An introduction to Gadamer

St. Johns Nottingham has a helpful introduction to the life and philosophy of H.-G. Gadamer. In the video, Jessica Frazier sets the context of Gadamer’s early life, discusses some of the major themes in Truth and Method, and outlines interaction with Gadamer’s thought by others like Jürgen Habermas and Jacques Derrida.

In the (e)mail: Rodríguez and Thiessen, “The So-called Jew”

In addition to Boccaccini and Segovia’s Paul the Jew, inbox recently saw the arrival from Fortress Press of a review copy of Rafael Rodríguez and Matthew Thiessen’s edited volume The So-Called Jew in Paul’s Letter to the Romans (2016). According to the book’s blurb:

Decades ago, Werner G. Kümmel described the historical problem of Romans as its “double character”: concerned with issues of Torah and the destiny of Israel, the letter is explicitly addressed not to Jews but to Gentiles. At stake in the numerous answers given to that question is nothing less than the purpose of Paul’s most important letter. In The So-Called Jew in Paul’s Letter to the Romans, nine Pauline scholars focus their attention on the rhetoric of diatribe and characterization in the opening chapters of the letter, asking what Paul means by the “so-called Jew” in Romans 2 and where else in the letter’s argumentation that figure appears or is implied. Each component of Paul’s argument is closely examined with particular attention to the theological problems that arise in each.

I’m looking forward to working through the text and reviewing it for the Stone-Campbell Journal.

I recently also had the privilege of reviewing Rafael’s prior If You Call Yourself a Jew: Reappraising Paul’s Letter to the Romans (Wipf & Stock, 2014). I very much appreciate the argument that Rafael brings out in that volume. Rafael has very kindly received the review, though he rightly notes some lingering questions that tend to make me lean in a bit different direction. But, I’m definitely looking forward to seeing what in the new Fortress volume may speak to those or other related matters. As H.-G. Gadamer reflects,

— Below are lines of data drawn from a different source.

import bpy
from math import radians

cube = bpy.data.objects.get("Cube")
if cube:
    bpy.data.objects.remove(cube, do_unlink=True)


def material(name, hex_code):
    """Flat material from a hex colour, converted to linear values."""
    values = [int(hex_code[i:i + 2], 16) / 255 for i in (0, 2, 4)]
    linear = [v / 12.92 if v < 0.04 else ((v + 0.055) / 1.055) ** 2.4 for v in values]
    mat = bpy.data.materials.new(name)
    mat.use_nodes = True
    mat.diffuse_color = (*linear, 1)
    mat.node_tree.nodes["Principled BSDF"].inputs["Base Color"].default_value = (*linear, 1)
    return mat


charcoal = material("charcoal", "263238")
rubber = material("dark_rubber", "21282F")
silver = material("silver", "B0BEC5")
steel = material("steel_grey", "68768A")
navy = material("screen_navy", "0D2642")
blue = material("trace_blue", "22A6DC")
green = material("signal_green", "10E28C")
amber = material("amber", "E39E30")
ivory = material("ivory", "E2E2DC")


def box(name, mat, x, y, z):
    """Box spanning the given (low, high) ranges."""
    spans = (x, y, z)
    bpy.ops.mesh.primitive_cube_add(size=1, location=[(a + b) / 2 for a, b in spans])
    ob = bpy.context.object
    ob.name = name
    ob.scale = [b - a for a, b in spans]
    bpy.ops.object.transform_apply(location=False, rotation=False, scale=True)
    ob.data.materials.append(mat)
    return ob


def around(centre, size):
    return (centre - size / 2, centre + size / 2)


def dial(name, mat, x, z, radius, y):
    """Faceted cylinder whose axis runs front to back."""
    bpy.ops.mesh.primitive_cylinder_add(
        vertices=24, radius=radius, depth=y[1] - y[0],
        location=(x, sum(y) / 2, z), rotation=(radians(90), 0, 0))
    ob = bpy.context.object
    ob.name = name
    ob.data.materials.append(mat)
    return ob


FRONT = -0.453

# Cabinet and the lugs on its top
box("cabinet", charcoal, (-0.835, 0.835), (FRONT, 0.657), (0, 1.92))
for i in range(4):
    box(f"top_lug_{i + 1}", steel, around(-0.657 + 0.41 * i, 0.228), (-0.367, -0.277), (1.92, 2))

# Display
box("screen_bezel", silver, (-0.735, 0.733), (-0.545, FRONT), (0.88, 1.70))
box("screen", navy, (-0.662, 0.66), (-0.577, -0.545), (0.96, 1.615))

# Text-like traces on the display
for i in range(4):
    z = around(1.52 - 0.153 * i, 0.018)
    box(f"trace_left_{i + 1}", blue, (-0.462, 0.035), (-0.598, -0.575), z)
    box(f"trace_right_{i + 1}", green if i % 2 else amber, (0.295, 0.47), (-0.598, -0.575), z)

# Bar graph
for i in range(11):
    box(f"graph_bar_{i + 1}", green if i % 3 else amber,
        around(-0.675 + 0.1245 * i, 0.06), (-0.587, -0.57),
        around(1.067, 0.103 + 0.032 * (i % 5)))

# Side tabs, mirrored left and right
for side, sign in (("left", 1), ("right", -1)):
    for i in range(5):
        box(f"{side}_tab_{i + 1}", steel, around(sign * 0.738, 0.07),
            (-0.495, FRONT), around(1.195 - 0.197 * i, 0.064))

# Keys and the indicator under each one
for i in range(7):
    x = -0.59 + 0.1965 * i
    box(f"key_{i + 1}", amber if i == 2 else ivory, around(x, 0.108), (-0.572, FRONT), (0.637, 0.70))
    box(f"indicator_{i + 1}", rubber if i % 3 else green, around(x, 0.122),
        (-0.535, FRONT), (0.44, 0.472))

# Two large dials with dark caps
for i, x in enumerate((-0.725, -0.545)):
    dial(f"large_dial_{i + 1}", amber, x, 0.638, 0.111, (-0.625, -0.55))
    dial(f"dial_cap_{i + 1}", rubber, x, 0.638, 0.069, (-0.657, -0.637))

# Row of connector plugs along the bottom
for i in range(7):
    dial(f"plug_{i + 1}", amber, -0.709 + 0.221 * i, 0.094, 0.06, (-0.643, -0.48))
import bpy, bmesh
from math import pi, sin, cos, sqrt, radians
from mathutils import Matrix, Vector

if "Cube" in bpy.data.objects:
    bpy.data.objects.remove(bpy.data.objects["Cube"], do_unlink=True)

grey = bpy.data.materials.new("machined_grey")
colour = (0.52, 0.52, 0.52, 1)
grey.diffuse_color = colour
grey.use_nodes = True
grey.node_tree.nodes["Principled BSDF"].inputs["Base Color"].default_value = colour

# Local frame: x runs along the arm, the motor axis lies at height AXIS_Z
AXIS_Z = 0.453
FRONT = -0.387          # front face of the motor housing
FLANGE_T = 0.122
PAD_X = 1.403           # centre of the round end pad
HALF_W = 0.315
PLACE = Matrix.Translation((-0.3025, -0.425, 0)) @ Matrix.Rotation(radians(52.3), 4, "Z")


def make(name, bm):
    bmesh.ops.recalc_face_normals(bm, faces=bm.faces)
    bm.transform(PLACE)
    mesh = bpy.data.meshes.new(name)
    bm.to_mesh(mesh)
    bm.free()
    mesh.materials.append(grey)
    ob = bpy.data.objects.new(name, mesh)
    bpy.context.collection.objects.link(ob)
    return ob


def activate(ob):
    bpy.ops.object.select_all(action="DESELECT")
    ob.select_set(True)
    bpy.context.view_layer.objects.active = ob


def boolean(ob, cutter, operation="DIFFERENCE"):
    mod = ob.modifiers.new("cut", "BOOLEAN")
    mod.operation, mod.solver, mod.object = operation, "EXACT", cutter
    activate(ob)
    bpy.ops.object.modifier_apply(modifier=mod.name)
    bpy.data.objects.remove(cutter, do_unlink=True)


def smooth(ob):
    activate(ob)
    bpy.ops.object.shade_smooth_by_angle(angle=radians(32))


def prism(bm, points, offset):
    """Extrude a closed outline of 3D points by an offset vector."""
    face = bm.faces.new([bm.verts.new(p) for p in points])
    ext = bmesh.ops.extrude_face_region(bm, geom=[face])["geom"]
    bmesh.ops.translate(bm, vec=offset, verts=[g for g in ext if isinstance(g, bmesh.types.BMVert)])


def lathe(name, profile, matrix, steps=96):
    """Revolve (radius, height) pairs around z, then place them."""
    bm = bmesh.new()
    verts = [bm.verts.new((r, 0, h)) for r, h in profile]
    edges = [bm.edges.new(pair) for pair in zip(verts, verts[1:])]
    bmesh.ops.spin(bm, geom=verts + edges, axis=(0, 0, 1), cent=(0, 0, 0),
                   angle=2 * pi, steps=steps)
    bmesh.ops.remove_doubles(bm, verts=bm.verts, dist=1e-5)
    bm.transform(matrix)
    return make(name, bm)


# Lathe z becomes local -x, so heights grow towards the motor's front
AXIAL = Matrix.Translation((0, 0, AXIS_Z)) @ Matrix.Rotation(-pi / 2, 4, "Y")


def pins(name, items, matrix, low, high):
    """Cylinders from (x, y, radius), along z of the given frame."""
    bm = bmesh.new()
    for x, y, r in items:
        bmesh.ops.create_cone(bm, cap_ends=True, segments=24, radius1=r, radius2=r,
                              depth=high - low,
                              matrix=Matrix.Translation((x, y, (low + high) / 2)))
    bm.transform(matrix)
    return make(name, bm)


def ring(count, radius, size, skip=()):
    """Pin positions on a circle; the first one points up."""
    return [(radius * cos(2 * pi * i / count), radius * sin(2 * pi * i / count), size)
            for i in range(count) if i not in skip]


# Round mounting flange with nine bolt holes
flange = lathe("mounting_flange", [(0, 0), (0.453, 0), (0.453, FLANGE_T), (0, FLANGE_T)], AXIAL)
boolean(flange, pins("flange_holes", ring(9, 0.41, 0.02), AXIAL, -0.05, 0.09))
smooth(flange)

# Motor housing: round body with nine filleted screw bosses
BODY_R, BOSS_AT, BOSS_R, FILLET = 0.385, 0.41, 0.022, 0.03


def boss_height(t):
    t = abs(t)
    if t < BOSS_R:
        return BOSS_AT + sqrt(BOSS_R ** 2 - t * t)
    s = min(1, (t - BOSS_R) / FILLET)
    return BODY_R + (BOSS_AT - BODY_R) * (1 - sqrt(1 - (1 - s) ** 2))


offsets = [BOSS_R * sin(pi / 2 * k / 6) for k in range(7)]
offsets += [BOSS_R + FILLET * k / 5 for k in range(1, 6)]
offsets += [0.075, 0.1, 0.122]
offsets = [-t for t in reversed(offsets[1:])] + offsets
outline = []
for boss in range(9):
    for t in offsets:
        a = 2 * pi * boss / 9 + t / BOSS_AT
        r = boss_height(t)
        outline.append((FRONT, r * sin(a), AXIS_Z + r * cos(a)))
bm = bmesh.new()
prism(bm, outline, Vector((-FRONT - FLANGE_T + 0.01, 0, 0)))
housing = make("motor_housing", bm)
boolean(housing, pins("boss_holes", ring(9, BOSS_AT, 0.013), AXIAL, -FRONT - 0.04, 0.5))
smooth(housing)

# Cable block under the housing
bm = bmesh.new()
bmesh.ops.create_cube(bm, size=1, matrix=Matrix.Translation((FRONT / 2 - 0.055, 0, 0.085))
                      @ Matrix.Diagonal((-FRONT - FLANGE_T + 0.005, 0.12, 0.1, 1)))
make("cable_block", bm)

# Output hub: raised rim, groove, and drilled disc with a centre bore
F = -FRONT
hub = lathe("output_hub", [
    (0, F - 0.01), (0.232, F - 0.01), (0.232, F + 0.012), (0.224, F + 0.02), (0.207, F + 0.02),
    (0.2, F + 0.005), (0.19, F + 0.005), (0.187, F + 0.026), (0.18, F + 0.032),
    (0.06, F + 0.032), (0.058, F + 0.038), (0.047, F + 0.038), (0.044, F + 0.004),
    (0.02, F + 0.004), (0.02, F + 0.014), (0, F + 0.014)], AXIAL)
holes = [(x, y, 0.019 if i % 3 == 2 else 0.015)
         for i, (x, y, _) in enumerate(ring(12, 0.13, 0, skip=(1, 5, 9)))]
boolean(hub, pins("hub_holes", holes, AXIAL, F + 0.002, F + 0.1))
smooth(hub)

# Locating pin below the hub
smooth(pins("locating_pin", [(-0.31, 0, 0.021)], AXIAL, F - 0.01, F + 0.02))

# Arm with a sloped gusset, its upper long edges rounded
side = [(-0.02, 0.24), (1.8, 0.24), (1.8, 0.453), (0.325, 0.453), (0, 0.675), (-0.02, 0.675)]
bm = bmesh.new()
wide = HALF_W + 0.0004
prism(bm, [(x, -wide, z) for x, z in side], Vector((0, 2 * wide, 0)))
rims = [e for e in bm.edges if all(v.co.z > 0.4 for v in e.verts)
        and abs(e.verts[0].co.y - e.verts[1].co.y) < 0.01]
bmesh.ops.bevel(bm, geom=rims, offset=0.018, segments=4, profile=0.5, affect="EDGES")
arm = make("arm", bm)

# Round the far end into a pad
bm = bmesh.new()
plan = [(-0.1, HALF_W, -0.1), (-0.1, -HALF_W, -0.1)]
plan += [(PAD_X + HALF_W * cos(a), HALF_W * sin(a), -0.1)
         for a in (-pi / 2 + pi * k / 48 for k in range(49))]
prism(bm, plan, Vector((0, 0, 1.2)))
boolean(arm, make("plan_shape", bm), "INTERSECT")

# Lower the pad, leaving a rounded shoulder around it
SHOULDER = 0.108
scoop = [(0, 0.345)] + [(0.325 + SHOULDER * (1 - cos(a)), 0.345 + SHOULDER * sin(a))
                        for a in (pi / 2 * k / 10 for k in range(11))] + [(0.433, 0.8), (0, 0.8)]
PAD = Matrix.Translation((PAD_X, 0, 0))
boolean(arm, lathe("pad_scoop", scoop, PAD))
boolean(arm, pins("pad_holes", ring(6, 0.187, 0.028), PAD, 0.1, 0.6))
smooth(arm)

We say we “conduct” a conversation, but the more genuine a conversation is, the less its conduct lies within the will of either partner. Thus a genuine conversation is never the one that we wanted to conduct. Rather, it is generally more correct to say that we fall into conversation, or even that we become involved in it. The way one word follows another, with the conversation taking its own twists and reaching its own conclusion, may well be conducted in some way, but the partners conversing are far less leaders of it than the led. (Truth and Method, 401; underlining added)

Gadamer on the Führerprinzip

In a note in his Truth and Method, H.-G. Gadamer comments,

The notorious statement, “The party (or the Leader) is always right” is not wrong because it claims that a certain leadership is superior, but because it serves to shield the leadership, by a dictatorial decree, from any criticism that might be true. (389n22)

That is, at least from Gadamer’s viewpoint, the slogan he quotes is not so much a statement of fact, but a statement of what must necessarily be articulated as a statement of fact, despite any possible indications to the contrary.

Cross-file under #whyitsgoodtoreadthefootnotes